### Action item
Look through the records below for the line with "0, 0.031), 20)". Return that line and each one after it up to and including the line with "rows.append(row)", exactly.

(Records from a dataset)
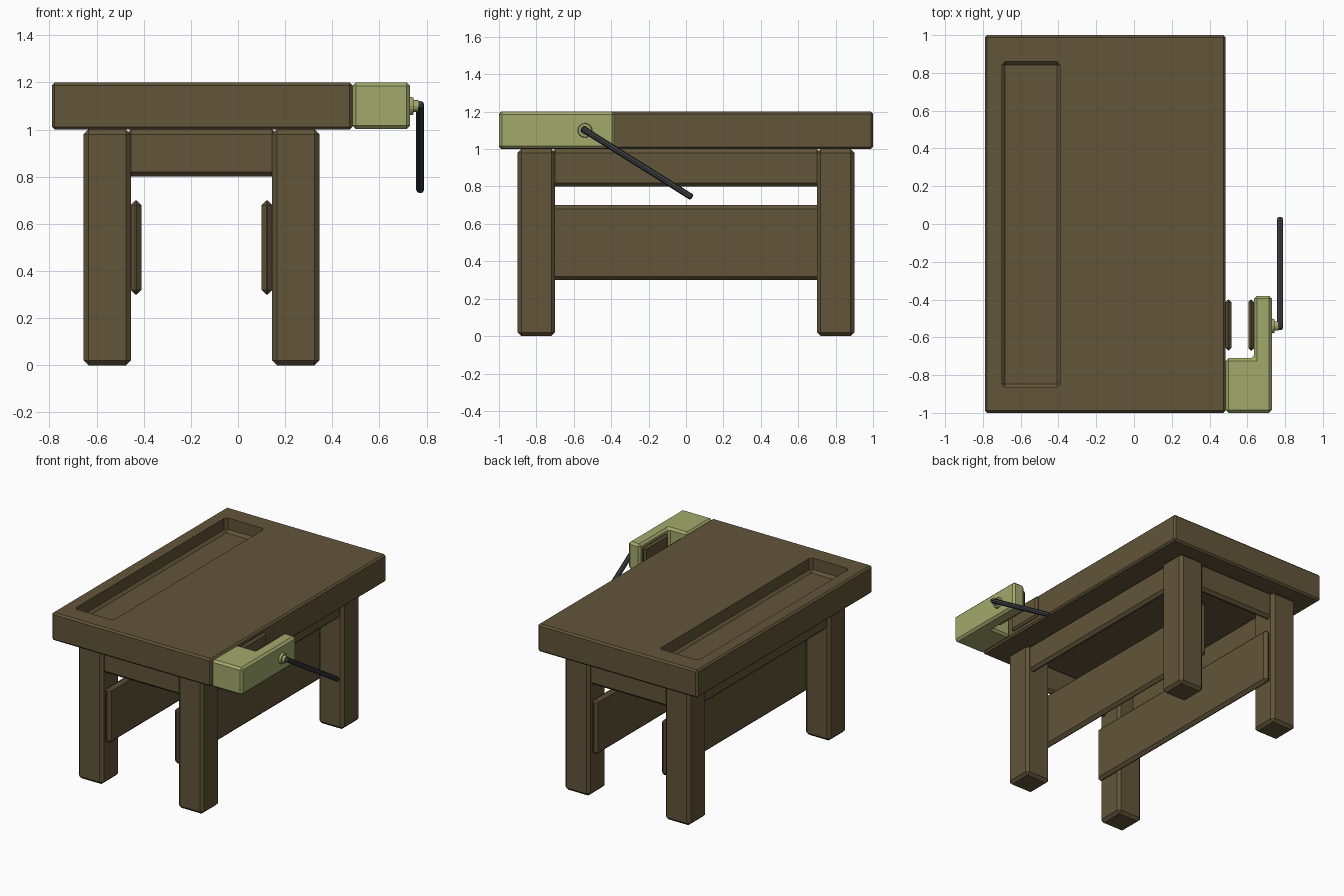
import bpy
import bmesh
from mathutils import Vector

cube = bpy.data.objects.get("Cube")
if cube:
    bpy.data.objects.remove(cube, do_unlink=True)


def material(name, rgb):
    m = bpy.data.materials.new(name)
    m.use_nodes = True
    color = (*rgb, 1)
    m.diffuse_color = color
    m.node_tree.nodes["Principled BSDF"].inputs["Base Color"].default_value = color
    return m


WOOD = material("brown wood", (0.122, 0.091, 0.041))
GREEN = material("pale green paint", (0.36, 0.4, 0.147))
STEEL = material("dark steel", (0.045, 0.05, 0.055))


def finish(name, bm, mat, bevel=0.0):
    bmesh.ops.recalc_face_normals(bm, faces=bm.faces)
    if bevel:
        bmesh.ops.bevel(bm, geom=bm.edges[:], offset=bevel, segments=1,
                        affect='EDGES', clamp_overlap=True)
    mesh = bpy.data.meshes.new(name)
    bm.to_mesh(mesh)
    bm.free()
    mesh.materials.append(mat)
    ob = bpy.data.objects.new(name, mesh)
    bpy.context.collection.objects.link(ob)
    return ob


def box(name, x, y, z, mat=WOOD, bevel=0.02):
    """Chamfered box spanning the given ranges."""
    bm = bmesh.new()
    bmesh.ops.create_cube(bm, size=1)
    for v in bm.verts:
        v.co = [a + (b - a) * (c + 0.5) for c, (a, b) in zip(v.co, (x, y, z))]
    return finish(name, bm, mat, bevel)


def rod(name, start, end, r1, r2, mat, sides, bevel=0.0):
    """Cylinder or cone between two points."""
    a, b = Vector(start), Vector(end)
    bm = bmesh.new()
    bmesh.ops.create_cone(bm, cap_ends=True, segments=sides,
                          radius1=r1, radius2=r2, depth=(b - a).length)
    if bevel:
        caps = [e for e in bm.edges if abs(e.verts[0].co.z - e.verts[1].co.z) < 1e-4]
        bmesh.ops.bevel(bm, geom=caps, offset=bevel, segments=1, affect='EDGES')
    turn = Vector((0, 0, 1)).rotation_difference(b - a)
    for v in bm.verts:
        v.co = turn @ v.co + (a + b) / 2
    return finish(name, bm, mat)


# Bench top with a sunken tool tray
top = box("bench_top", (-0.79, 0.485), (-1, 1), (1.0, 1.2), bevel=0.012)
cutter = box("tray_cutter", (-0.7, -0.39), (-0.865, 0.86), (1.1, 1.3), bevel=0.018)
cutter.hide_render = True
cut = top.modifiers.new("tray", 'BOOLEAN')
cut.operation = 'DIFFERENCE'
cut.solver = 'EXACT'
cut.object = cutter
bpy.context.view_layer.objects.active = top
bpy.ops.object.modifier_apply(modifier=cut.name)
bpy.data.objects.remove(cutter, do_unlink=True)

# Legs, aprons and stretchers, mirrored about the middle of the frame
MID = -0.155


def span(center, side, near, far):
    return tuple(sorted((center + side * near, center + side * far)))


for sx, lr in ((-1, "right"), (1, "left")):
    for sy, fb in ((-1, "front"), (1, "back")):
        box(f"{fb}_{lr}_leg", span(MID, sx, 0.3, 0.5), span(0, sy, 0.7, 0.9), (0, 1.0))
    box(f"{lr}_apron", span(MID, sx, 0.425, 0.475), (-0.72, 0.72), (0.8, 1.0))
    box(f"{lr}_stretcher", span(MID, sx, 0.255, 0.301), (-0.88, 0.88), (0.3, 0.7))
for sy, fb in ((-1, "front"), (1, "back")):
    box(f"{fb}_apron", (MID - 0.32, MID + 0.32), span(0, sy, 0.825, 0.875), (0.8, 1.0))

# Vise body, an L-shaped profile raised to the bench height
outline = [(0.485, -1), (0.73, -1), (0.73, -0.38), (0.635, -0.38),
           (0.635, -0.71), (0.485, -0.71)]
bm = bmesh.new()
base = bm.faces.new([bm.verts.new((x, y, 1.002)) for x, y in outline])
raised = bmesh.ops.extrude_face_region(bm, geom=[base])["geom"]
bmesh.ops.translate(bm, vec=(0, 0, 0.198),
                    verts=[g for g in raised if isinstance(g, bmesh.types.BMVert)])
finish("vise_body", bm, GREEN, 0.015)

# Wooden jaw pads
for name, x in (("inner_jaw_pad", 0.484), ("outer_jaw_pad", 0.605)):
    box(name, (x, x + 0.031), (-0.67, -0.4), (1.02, 1.18), bevel=0.014)

# Screw collar and handle
Y, Z = -0.54, 1.1
rod("screw_collar", (0.725, Y, Z), (0.745, Y, Z), 0.04, 0.036, GREEN, 16)
rod("screw_end", (0.74, Y, Z), (0.765, Y, Z), 0.025, 0.025, GREEN, 12)
rod("vise_handle", (0.773, -0.557, 1.111), (0.773, 0.033, 0.741),
    0.017, 0.017, STEEL, 8, 0.007)
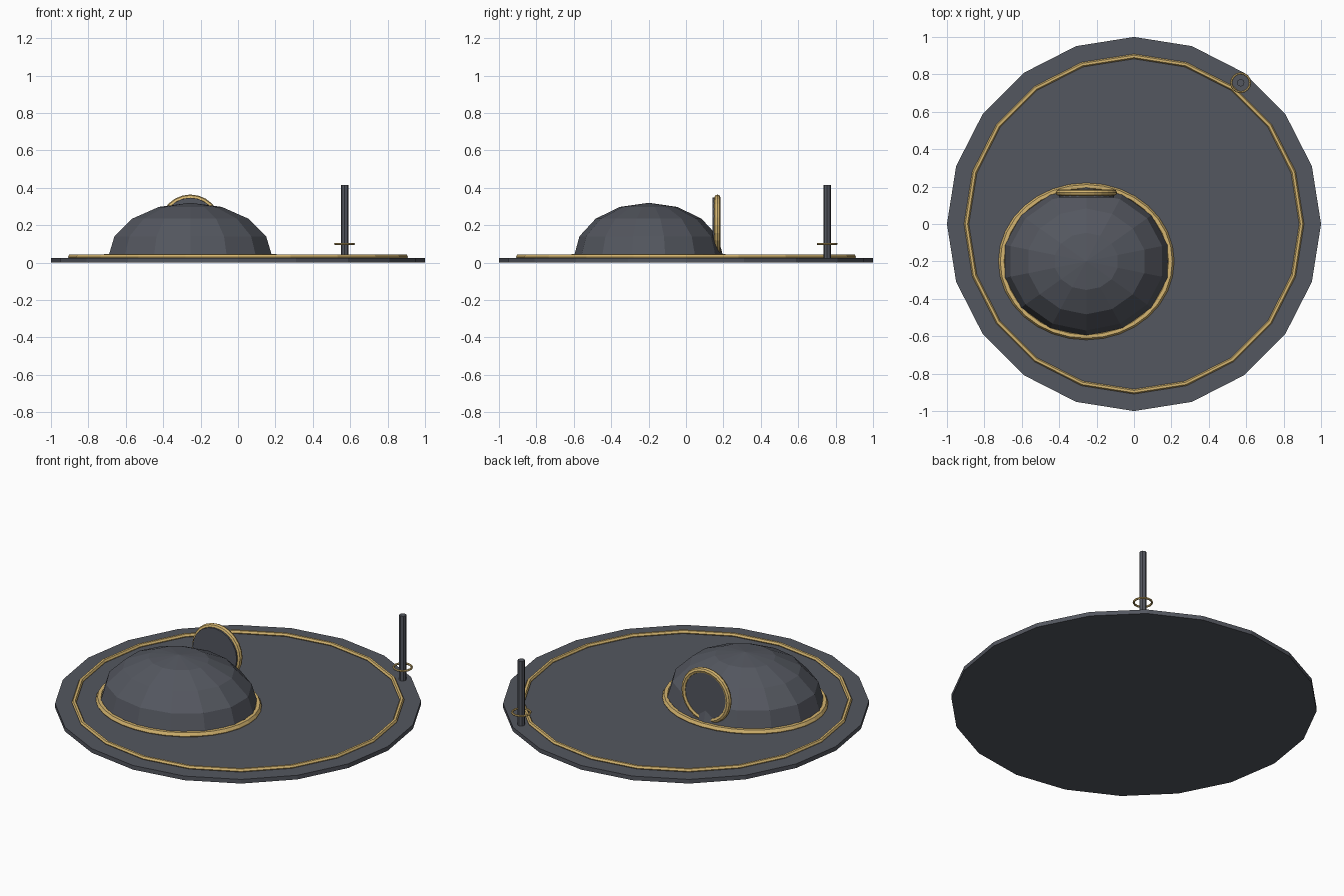
import bpy
import bmesh
import math

if "Cube" in bpy.data.objects:
    bpy.data.objects.remove(bpy.data.objects["Cube"])


def make_material(name, rgb):
    m = bpy.data.materials.new(name)
    m.diffuse_color = (*rgb, 1.0)
    m.use_nodes = True
    m.node_tree.nodes["Principled BSDF"].inputs["Base Color"].default_value = m.diffuse_color
    return m


slate = make_material("dark slate", (0.088, 0.095, 0.115))
gold = make_material("gold", (0.66, 0.46, 0.16))


def finish(name, mat):
    ob = bpy.context.object
    ob.name = name
    ob.data.materials.append(mat)
    return ob


def cylinder(name, mat, radius, depth, loc, sides, rot=(0, 0, 0)):
    bpy.ops.mesh.primitive_cylinder_add(vertices=sides, radius=radius, depth=depth,
                                        location=loc, rotation=rot)
    return finish(name, mat)


def ring(name, mat, major, minor, loc, segs, minor_segs=6, rot=(0, 0, 0), scale=(1, 1, 1)):
    bpy.ops.mesh.primitive_torus_add(major_radius=major, minor_radius=minor,
                                     major_segments=segs, minor_segments=minor_segs,
                                     location=loc, rotation=rot)
    ob = finish(name, mat)
    ob.scale = scale
    return ob


# round base plate with its raised gold trim
cylinder("base_plate", slate, 1.0, 0.025, (0, 0, 0.0125), 20)
ring("base_trim", gold, 0.896, 0.013, (0, 0, 0.031), 20)

# faceted oval dome: 14 sides, four levels up to a pole
DX, DY, DZ = -0.255, -0.2, 0.03
SIDES, LEVELS = 14, 4
bm = bmesh.new()
rows = []
for i in range(LEVELS):
    t = math.radians(90 * i / LEVELS)
    row = []
    for k in range(SIDES):
        a = 2 * math.pi * k / SIDES + math.pi / 2
        row.append(bm.verts.new((0.45 * math.cos(t) * math.cos(a),
                                 0.40 * math.cos(t) * math.sin(a),
                                 0.29 * math.sin(t))))
    rows.append(row)
pole = bm.verts.new((0, 0, 0.29))
for k in range(SIDES):
    n = (k + 1) % SIDES
    for lo, hi in zip(rows, rows[1:]):
        bm.faces.new((lo[k], lo[n], hi[n], hi[k]))
    bm.faces.new((rows[-1][k], rows[-1][n], pole))
bm.faces.new(list(reversed(rows[0])))
mesh = bpy.data.meshes.new("dome")
bm.to_mesh(mesh)
bm.free()
dome = bpy.data.objects.new("dome", mesh)
dome.location = (DX, DY, DZ)
mesh.materials.append(slate)
bpy.context.collection.objects.link(dome)

# gold collar around the dome foot
ring("dome_collar", gold, 0.45, 0.02, (DX, DY, DZ), 32, scale=(1, 0.893, 1))

# upright round hatch with gold rim at the back of the dome
upright = (math.pi / 2, 0, 0)
cylinder("hatch", slate, 0.147, 0.036, (DX, 0.16, 0.2), 20, upright)
ring("hatch_rim", gold, 0.147, 0.017, (DX, 0.168, 0.2), 24, 8, upright)

# thin post with a small loose ring
cylinder("post", slate, 0.02, 0.395, (0.57, 0.755, 0.2175), 8)
ring("post_ring", gold, 0.05, 0.006, (0.57, 0.755, 0.1), 16)
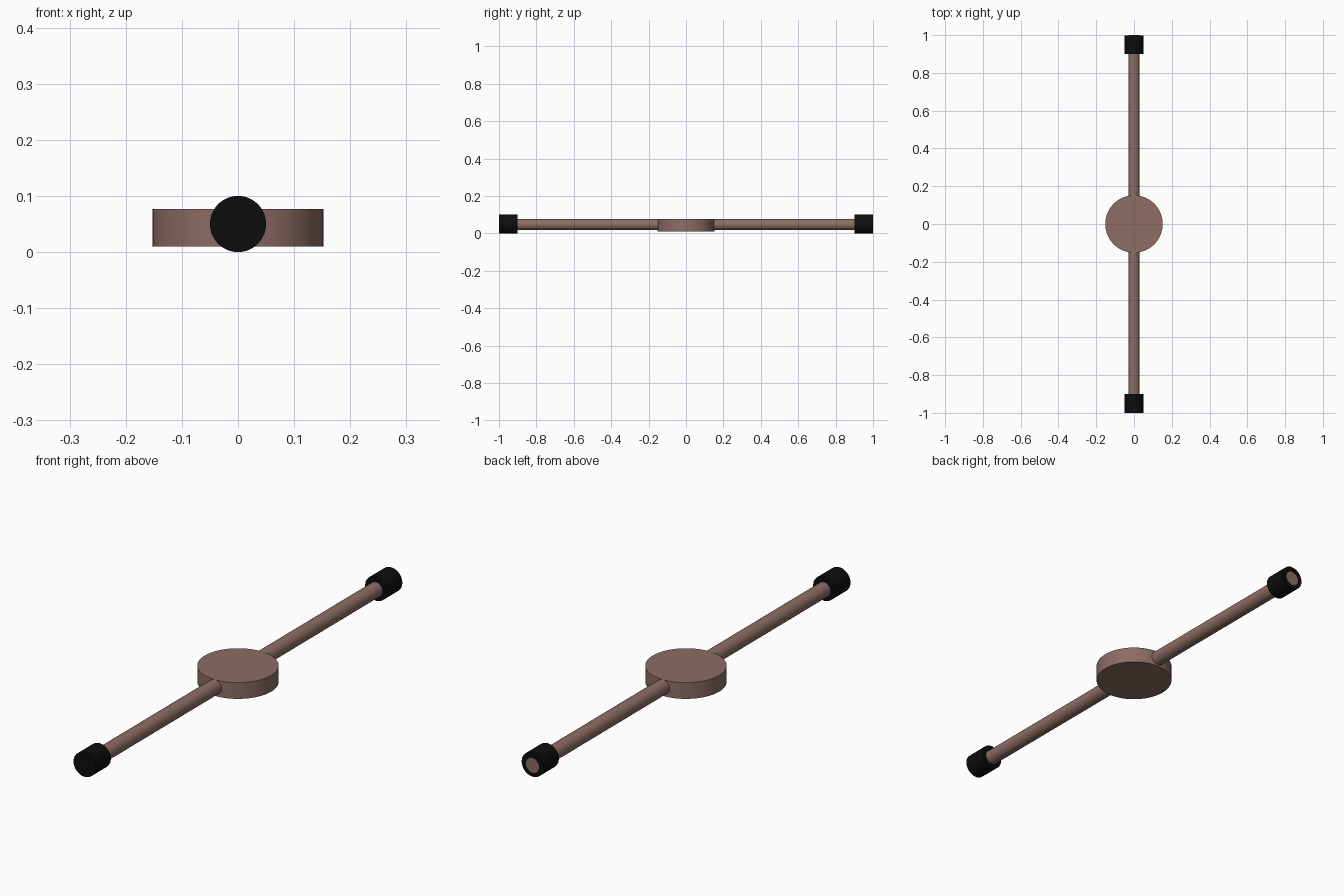
import bpy
import math

if "Cube" in bpy.data.objects:
    bpy.data.objects.remove(bpy.data.objects["Cube"])


def material(name, rgb):
    m = bpy.data.materials.new(name)
    m.diffuse_color = (*rgb, 1.0)
    m.use_nodes = True
    m.node_tree.nodes["Principled BSDF"].inputs["Base Color"].default_value = m.diffuse_color
    return m


brown = material("dusty_brown", (0.266, 0.153, 0.128))
black = material("black", (0.004, 0.004, 0.004))


def cylinder(name, radius, depth, location, mat, along_y=False, sides=64):
    rot = (math.radians(90), 0, 0) if along_y else (0, 0, 0)
    bpy.ops.mesh.primitive_cylinder_add(vertices=sides, radius=radius, depth=depth,
                                        location=location, rotation=rot)
    ob = bpy.context.object
    ob.name = name
    ob.data.materials.append(mat)
    bpy.ops.object.shade_smooth_by_angle(angle=math.radians(30))
    return ob


# Central disc
cylinder("hub_disc", 0.152, 0.067, (0, 0, 0.0435), brown)

# Long rod, showing through the back cap but hidden inside the front one
cylinder("rod", 0.03, 1.99, (0, 0.005, 0.047), brown, along_y=True)

# End caps
for name, side in (("front_cap", -1), ("back_cap", 1)):
    depth = 0.1 if side < 0 else 0.099
    cylinder(name, 0.05, depth, (0, side * (0.9 + depth / 2), 0.05), black, along_y=True)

### Solution to the exercise
ring("base_trim", gold, 0.896, 0.013, (0, 0, 0.031), 20)

# faceted oval dome: 14 sides, four levels up to a pole
DX, DY, DZ = -0.255, -0.2, 0.03
SIDES, LEVELS = 14, 4
bm = bmesh.new()
rows = []
for i in range(LEVELS):
    t = math.radians(90 * i / LEVELS)
    row = []
    for k in range(SIDES):
        a = 2 * math.pi * k / SIDES + math.pi / 2
        row.append(bm.verts.new((0.45 * math.cos(t) * math.cos(a),
                                 0.40 * math.cos(t) * math.sin(a),
                                 0.29 * math.sin(t))))
    rows.append(row)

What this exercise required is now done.